======== PROVIDED MATERIAL ========

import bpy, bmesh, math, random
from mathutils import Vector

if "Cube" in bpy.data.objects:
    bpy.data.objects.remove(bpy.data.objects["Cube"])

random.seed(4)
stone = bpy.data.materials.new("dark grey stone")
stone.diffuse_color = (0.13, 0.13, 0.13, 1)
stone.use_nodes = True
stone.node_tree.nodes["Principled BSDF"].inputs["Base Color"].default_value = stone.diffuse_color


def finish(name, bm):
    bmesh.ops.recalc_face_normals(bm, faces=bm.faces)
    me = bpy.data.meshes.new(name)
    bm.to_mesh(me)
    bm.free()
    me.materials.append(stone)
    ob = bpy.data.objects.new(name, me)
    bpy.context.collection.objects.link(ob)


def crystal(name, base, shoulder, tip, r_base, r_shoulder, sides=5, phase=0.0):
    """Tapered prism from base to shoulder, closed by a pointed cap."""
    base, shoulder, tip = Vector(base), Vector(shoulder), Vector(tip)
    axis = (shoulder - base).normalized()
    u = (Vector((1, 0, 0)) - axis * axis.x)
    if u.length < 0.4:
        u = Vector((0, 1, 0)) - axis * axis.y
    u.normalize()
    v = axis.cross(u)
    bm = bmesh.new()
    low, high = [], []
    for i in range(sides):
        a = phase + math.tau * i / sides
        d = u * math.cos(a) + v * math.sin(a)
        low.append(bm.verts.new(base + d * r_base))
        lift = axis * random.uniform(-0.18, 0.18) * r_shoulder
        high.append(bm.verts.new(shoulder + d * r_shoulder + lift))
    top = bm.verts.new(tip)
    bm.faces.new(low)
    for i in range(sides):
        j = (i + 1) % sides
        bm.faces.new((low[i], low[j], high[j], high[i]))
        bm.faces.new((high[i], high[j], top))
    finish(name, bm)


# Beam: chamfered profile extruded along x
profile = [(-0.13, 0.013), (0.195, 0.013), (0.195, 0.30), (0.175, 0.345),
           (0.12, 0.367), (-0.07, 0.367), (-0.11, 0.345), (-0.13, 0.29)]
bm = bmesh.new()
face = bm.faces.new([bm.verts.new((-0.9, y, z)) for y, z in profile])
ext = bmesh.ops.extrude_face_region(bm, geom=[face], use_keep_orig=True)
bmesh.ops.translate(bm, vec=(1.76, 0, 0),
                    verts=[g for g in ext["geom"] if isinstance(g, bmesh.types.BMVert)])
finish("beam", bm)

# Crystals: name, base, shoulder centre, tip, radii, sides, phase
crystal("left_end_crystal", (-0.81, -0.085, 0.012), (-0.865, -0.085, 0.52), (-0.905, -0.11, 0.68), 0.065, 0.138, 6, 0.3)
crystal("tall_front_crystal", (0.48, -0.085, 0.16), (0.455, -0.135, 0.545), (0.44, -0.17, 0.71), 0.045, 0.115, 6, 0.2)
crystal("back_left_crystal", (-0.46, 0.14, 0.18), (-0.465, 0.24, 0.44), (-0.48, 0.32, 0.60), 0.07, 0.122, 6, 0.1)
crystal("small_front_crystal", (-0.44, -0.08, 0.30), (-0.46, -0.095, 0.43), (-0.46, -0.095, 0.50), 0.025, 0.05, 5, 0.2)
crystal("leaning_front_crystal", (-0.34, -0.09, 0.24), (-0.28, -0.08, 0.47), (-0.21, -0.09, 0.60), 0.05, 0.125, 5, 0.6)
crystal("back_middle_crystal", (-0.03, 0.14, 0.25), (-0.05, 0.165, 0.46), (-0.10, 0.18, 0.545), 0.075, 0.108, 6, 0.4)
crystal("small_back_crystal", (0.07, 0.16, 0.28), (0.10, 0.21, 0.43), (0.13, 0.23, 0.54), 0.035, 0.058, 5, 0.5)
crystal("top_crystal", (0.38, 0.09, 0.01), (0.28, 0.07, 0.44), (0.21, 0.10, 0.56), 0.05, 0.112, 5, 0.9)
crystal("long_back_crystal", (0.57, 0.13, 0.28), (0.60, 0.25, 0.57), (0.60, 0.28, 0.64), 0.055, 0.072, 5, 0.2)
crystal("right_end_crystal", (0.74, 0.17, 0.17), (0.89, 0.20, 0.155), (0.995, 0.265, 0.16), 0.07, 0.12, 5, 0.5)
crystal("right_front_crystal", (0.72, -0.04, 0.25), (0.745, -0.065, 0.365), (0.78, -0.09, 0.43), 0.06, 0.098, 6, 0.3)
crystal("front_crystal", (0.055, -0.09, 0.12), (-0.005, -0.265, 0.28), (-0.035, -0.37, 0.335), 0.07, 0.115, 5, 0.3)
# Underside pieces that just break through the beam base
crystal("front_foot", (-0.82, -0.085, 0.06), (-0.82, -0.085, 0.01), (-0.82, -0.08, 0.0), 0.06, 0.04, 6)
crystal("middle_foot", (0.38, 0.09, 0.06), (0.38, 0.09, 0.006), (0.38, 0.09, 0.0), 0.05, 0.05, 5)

========

### WORK ORDER:
Write out, exactly as given, the line containing "0.12, 5, 0.5)" and every line after it to the end of the records. Include nothing else.

### ANSWER FOR THE TASK:
crystal("right_end_crystal", (0.74, 0.17, 0.17), (0.89, 0.20, 0.155), (0.995, 0.265, 0.16), 0.07, 0.12, 5, 0.5)
crystal("right_front_crystal", (0.72, -0.04, 0.25), (0.745, -0.065, 0.365), (0.78, -0.09, 0.43), 0.06, 0.098, 6, 0.3)
crystal("front_crystal", (0.055, -0.09, 0.12), (-0.005, -0.265, 0.28), (-0.035, -0.37, 0.335), 0.07, 0.115, 5, 0.3)
# Underside pieces that just break through the beam base
crystal("front_foot", (-0.82, -0.085, 0.06), (-0.82, -0.085, 0.01), (-0.82, -0.08, 0.0), 0.06, 0.04, 6)
crystal("middle_foot", (0.38, 0.09, 0.06), (0.38, 0.09, 0.006), (0.38, 0.09, 0.0), 0.05, 0.05, 5)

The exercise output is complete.